What unique programs do you offer that set you apart from the competition? We offer specialty classes once a month. Each therapist rotates and chooses a subject to present. We utilize our skills as the muscle-skeletal experts of the medical profession to assist our clients in furthering their wellness path. We use the classes to build our client base and offer anyone new to our clinic a free 30-minute posture screen. Typically, we build trust with this offer and are able to build a relationship with this client. We also offer medical-based yoga in small classes and private sessions taught by a PT. Our yoga therapists are trained by Ginger Garner, PT, DPT, ATC/L, PYT, and have a combined total of more than 1,500 hours of training in medical therapeutic yoga. We also brought Pilates in house about a year ago.
What are the benefits of PPS membership to your practice? To be part of the bigger presence in education, advocacy, and leadership. When you are an owner, it can be a lonely world. PPS gives me the opportunity to explore different ideas, theories on how to run my business through experience shares from other members both online and in the journals, like Impact magazine.
What worries you about the future of private practice? I am part of a group of amazing private practice owners in the NC and SC region called Independent Practicing Physical Therapists (IPPT). As I hear them speak, there is continued fight against large hospital-based systems acquiring contracts with insurance companies at an unfair advantage. The continued interesting part for me is the “nonprofit status of these systems” that allows them to buy property and engulf small medical providers while providing less choice for the consumer on who they can receive PT from. We need to continue to fight for transparency of cost at the centers and quality of health care together regardless of whether we run a cash-based business or accept insurance.
What are you optimistic about? At Roper PT, I love my team, they are innovative and passionate about the care they give. When you have a team that gels and works together you can’t help but be successful. As far as PT as a field, I am hopeful there is more transparency in the cost of health care. I do feel there is NO other consumer service that you don’t know upfront as a consumer what it is going to cost you for care. I am hoping that we end this.
What are your goals for the next year?
- Implement a prenatal/postpartum medical therapeutic yoga program
- Implement a dry needling program
- Explore with potential to implement telehealth physical therapy program with our corporate contracts
- Support the community with education and volunteer work regarding a healthy lifestyle
- Develop a program within the Pentagon of Wellness targeting those affected by opioid addiction

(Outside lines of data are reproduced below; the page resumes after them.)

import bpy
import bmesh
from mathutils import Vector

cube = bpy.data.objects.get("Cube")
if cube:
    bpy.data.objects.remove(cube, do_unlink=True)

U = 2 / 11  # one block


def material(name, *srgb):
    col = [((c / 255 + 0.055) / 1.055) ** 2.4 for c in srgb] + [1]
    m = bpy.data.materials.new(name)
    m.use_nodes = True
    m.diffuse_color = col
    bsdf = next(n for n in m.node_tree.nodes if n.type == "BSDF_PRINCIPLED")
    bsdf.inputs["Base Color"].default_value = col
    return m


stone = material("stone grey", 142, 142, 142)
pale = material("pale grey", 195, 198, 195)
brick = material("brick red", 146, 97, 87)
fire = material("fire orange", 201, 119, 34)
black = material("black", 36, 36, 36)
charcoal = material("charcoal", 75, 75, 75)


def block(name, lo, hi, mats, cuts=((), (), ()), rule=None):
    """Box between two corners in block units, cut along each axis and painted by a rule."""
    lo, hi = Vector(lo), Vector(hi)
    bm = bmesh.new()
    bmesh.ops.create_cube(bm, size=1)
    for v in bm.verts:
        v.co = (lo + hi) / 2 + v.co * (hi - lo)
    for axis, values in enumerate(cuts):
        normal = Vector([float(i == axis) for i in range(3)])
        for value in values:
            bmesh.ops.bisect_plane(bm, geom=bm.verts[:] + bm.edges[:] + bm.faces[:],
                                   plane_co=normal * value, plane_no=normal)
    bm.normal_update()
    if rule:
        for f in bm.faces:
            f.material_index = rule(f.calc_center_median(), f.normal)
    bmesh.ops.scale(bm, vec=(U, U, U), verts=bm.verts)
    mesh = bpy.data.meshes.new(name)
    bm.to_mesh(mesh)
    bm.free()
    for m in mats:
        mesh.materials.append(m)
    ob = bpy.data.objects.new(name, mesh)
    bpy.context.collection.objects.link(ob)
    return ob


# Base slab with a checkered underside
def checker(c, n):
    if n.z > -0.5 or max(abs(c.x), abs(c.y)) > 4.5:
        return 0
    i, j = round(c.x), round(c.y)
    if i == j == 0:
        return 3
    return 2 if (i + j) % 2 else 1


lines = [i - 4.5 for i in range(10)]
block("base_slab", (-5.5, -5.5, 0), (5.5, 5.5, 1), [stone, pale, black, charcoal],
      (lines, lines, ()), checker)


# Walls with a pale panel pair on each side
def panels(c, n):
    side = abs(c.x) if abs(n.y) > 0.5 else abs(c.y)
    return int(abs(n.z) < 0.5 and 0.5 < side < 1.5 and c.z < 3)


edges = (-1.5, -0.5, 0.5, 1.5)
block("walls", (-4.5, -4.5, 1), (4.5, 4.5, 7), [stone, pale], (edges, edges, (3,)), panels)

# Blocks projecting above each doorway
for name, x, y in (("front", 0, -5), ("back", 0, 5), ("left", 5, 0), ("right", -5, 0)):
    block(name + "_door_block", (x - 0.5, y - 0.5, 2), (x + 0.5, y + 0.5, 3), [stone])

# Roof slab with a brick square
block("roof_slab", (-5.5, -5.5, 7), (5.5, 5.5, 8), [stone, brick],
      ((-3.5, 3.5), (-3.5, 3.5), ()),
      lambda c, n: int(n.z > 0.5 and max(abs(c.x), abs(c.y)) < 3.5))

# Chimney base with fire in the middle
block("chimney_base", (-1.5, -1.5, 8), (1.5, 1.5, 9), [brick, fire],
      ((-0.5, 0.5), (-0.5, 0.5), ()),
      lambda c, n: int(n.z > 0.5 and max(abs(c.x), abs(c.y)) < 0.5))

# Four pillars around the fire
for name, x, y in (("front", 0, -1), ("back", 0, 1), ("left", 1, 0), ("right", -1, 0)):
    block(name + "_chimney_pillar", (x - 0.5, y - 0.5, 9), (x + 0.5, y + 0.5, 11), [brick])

What do private practitioners need to do to thrive in today’s health care environment? That is a loaded question. I think we all need to educate the public and deliver on services to our prospective client. I think we continue to give our profession away to personal trainers and life coaches. We need to keep the value in the services that we provide.